Revolutions promise change, the only problem being that the promised changes don’t always go to plan and rapid transformation often throws up its own batch of winners and losers. It’s not surprising then that the so-called fourth industrial revolution – which basically amounts to the introduction of more automation and digital technology to the manufacturing process has sown its own batch of fears and concerns.
The Czech Ministry of Labour and Social Affairs has warned in its study of the possible effects that around 140,000 jobs could disappear within the eight years to 2025. And the government initiative passed last year dealing with the so-called Industry 4.0 scenario goes even further by warning that 54 percent of all Czech jobs could be at risk from the process.
Clearly most of the jobs at risk are those which are repetitive, such as cashiers in shops and supermarkets. But even jobs which might now be regarded as semi-skilled, such as long distance truck drivers, could be at risk as well with the possibility of automatically driven cars, trucks, buses, and other forms of transport.

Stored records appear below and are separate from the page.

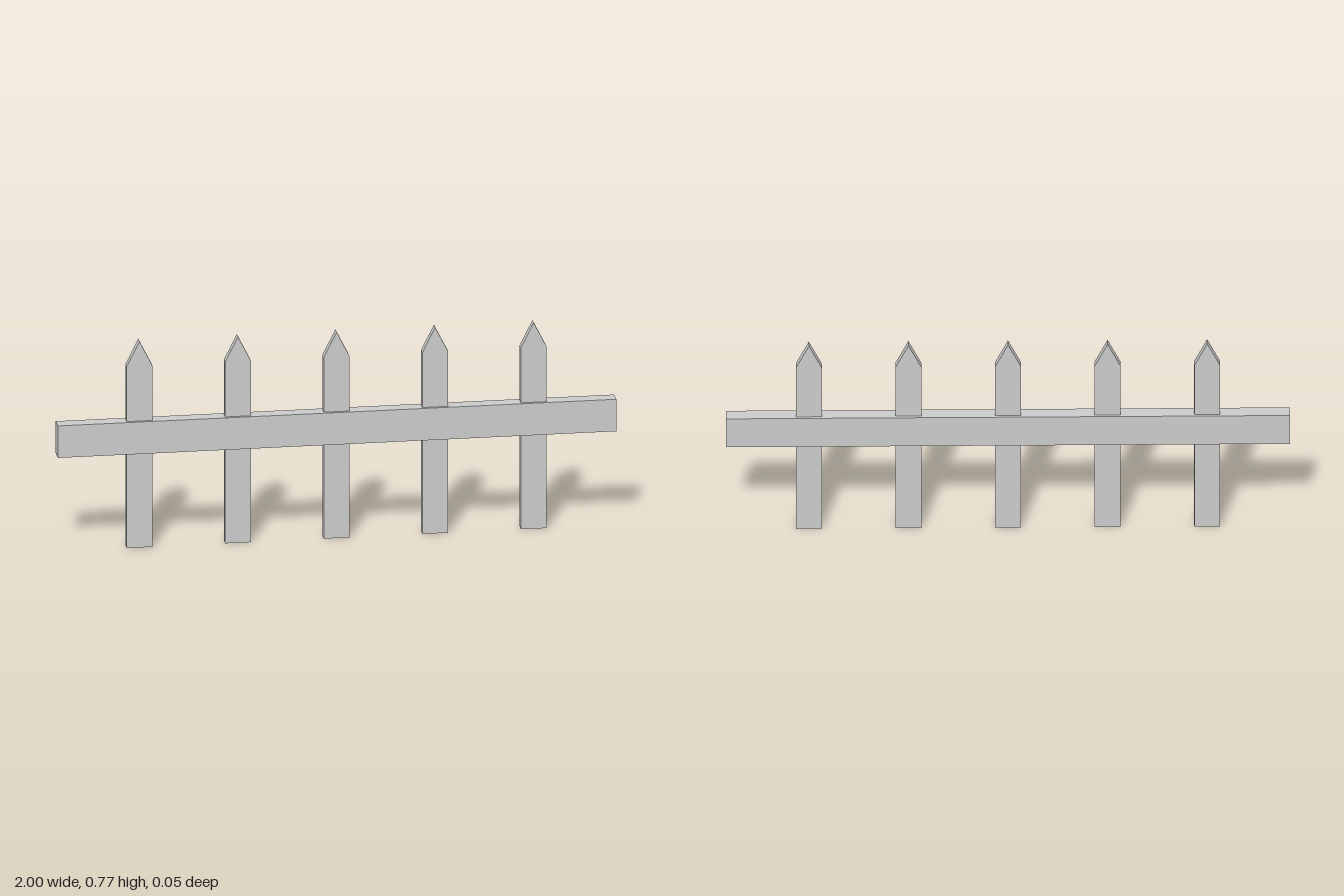
import * as THREE from 'three';

const RAIL = { length: 2, height: 0.12, depth: 0.052, y: 0.414 };
const PICKET = { width: 0.092, height: 0.772, shoulder: 0.68, depth: 0.031 };
const COUNT = 5;
const SPACING = 0.353;

// Flat board with a pointed top, centred on x and z
function picketGeometry({ width, height, shoulder, depth }) {
  const w = width / 2;
  const outline = new THREE.Shape();
  outline.moveTo(-w, 0);
  outline.lineTo(w, 0);
  outline.lineTo(w, shoulder);
  outline.lineTo(0, height);
  outline.lineTo(-w, shoulder);
  outline.closePath();
  return new THREE.ExtrudeGeometry(outline, { depth, bevelEnabled: false })
    .translate(0, 0, -depth / 2);
}

export function createModel() {
  const fence = new THREE.Group();
  fence.name = 'picketFence';
  const material = new THREE.MeshStandardMaterial({ color: 0xcccccc, flatShading: true });

  // Horizontal rail
  const rail = new THREE.Mesh(new THREE.BoxGeometry(RAIL.length, RAIL.height, RAIL.depth), material);
  rail.name = 'rail';
  rail.position.y = RAIL.y;
  fence.add(rail);

  // Evenly spaced pickets running through the rail
  const geometry = picketGeometry(PICKET);
  for (let i = 0; i < COUNT; i++) {
    const picket = new THREE.Mesh(geometry, material);
    picket.name = `picket${i + 1}`;
    picket.position.x = (i - (COUNT - 1) / 2) * SPACING;
    fence.add(picket);
  }
  return fence;
}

The Czech Republic has so far not been in the forefront of preparations for the new industrial revolution – a conference in 2015 year highlighting the issue was masterminded by the Czech-German Chamber of Commerce and Industry. Part of the reasons were clearly somewhat selfish, German companies have re-sited a lot of their manufacturing and sub-contracting in the Czech Republic and are keen that the local companies are able to keep up with their demands and needs.
According to the Czech business daily, Hospodářské Noviny, a trio of German companies in the Czech Republic are leading the way with the 4.0 revolution. They are Volkswagen-owned Škoda Auto, Continental, and Siemens.
Siemens last year launched an investment programme which aims to introduce the new technology in all its seven Czech factories. Bosses say the investment should improve quality and production by cutting current manufacturing times by around a tenth. But Siemens says that while some Czech positions will be lost in the short term at the moment the trend is still towards recruitment.
Czech unions’ fears about mass lay-offs have also been assuaged for the moment, according to the paper. The head of the biggest grouping of Czech unions, the Czech and Moravian Confederation of Trades Unions (ČMKOS) Josef Středula says that automatization can get rid of repetitive jobs. But he argues as well for broader preparations for the new industrial revolution which look at the wider implications. “That’s why we are saying that together with Industry 4.0 we should also have a Work 4.0 and Society 4.0,” Středula told the paper.
Why Chinese masks destined for Italy were seized (not ‘stolen’) by Czech authorities
Economist Tomáš Sedláček: A positive look at the coronavirus crisis
Fall in coronavirus reproduction number shows efficacy of strict measures
How is coronavirus affecting Prague’s real estate market?
March 25, 1945 – the day the Americans bombed Prague deliberately